**Dataset items**:
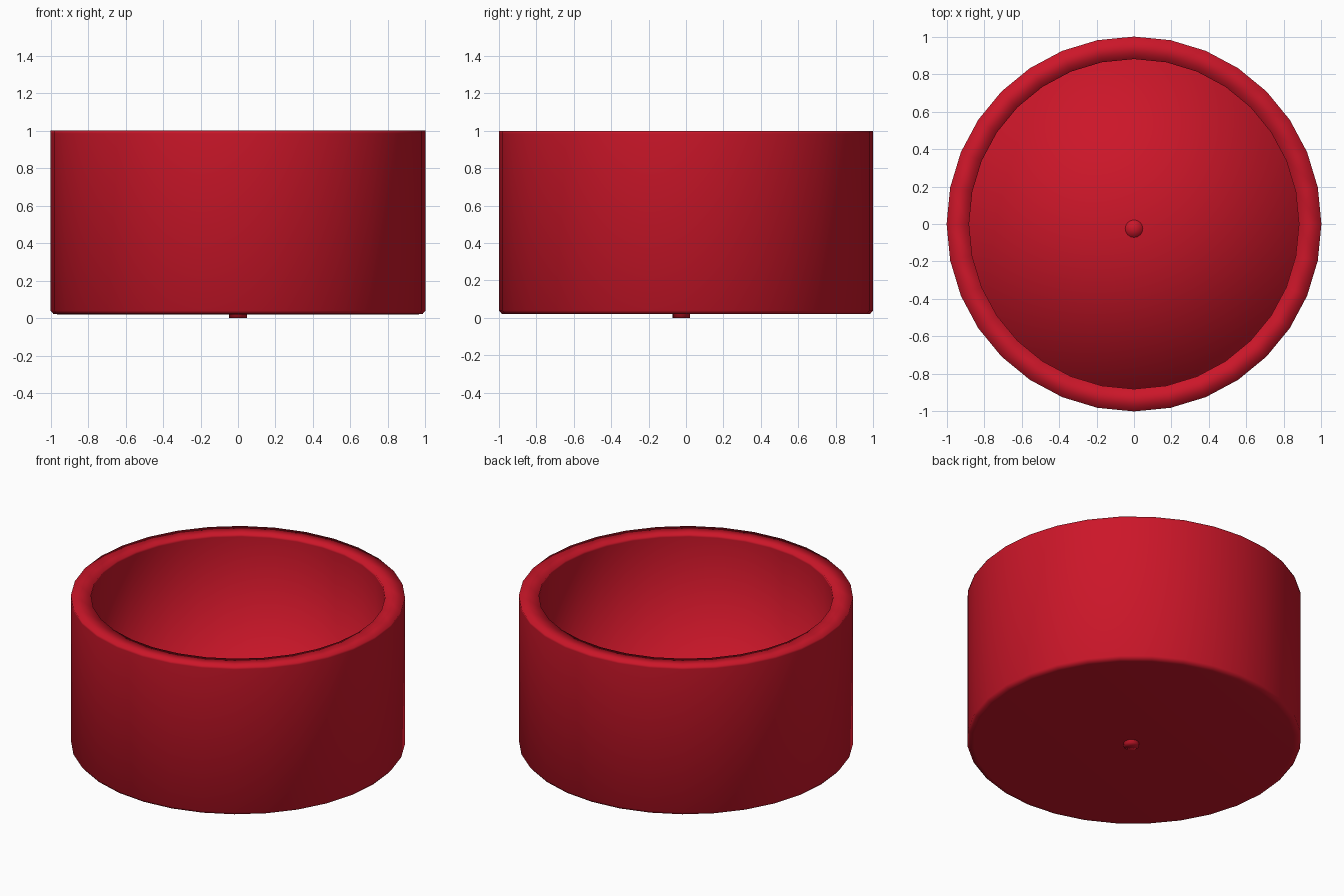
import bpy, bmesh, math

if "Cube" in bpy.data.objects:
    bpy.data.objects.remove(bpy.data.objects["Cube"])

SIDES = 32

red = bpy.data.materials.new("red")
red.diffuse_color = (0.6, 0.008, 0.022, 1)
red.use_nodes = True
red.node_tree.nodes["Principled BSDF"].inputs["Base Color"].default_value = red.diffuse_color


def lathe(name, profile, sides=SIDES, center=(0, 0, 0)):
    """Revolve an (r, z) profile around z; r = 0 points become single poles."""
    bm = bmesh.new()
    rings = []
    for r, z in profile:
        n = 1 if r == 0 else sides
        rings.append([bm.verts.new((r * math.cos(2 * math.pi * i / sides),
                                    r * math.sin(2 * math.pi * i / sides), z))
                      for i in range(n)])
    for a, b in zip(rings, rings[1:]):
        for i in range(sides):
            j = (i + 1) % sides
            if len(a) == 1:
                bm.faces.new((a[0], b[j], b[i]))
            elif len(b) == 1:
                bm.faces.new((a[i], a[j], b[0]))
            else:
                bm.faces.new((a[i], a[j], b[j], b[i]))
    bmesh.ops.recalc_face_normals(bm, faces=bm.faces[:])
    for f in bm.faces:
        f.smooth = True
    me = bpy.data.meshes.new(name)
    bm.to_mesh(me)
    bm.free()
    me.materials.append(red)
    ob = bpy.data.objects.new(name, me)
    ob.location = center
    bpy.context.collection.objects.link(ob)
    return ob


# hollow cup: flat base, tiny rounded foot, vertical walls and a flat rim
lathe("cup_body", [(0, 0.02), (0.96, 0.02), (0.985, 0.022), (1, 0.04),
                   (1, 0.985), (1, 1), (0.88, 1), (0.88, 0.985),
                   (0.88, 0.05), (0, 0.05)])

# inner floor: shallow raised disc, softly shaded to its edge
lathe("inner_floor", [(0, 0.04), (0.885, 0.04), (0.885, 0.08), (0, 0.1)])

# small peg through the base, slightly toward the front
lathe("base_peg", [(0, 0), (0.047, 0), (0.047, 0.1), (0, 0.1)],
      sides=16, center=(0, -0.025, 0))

**Task goal**:
Within the entries above, work out how many lines contain the word "faces". The number alone is the answer.

**Expected answer**:
5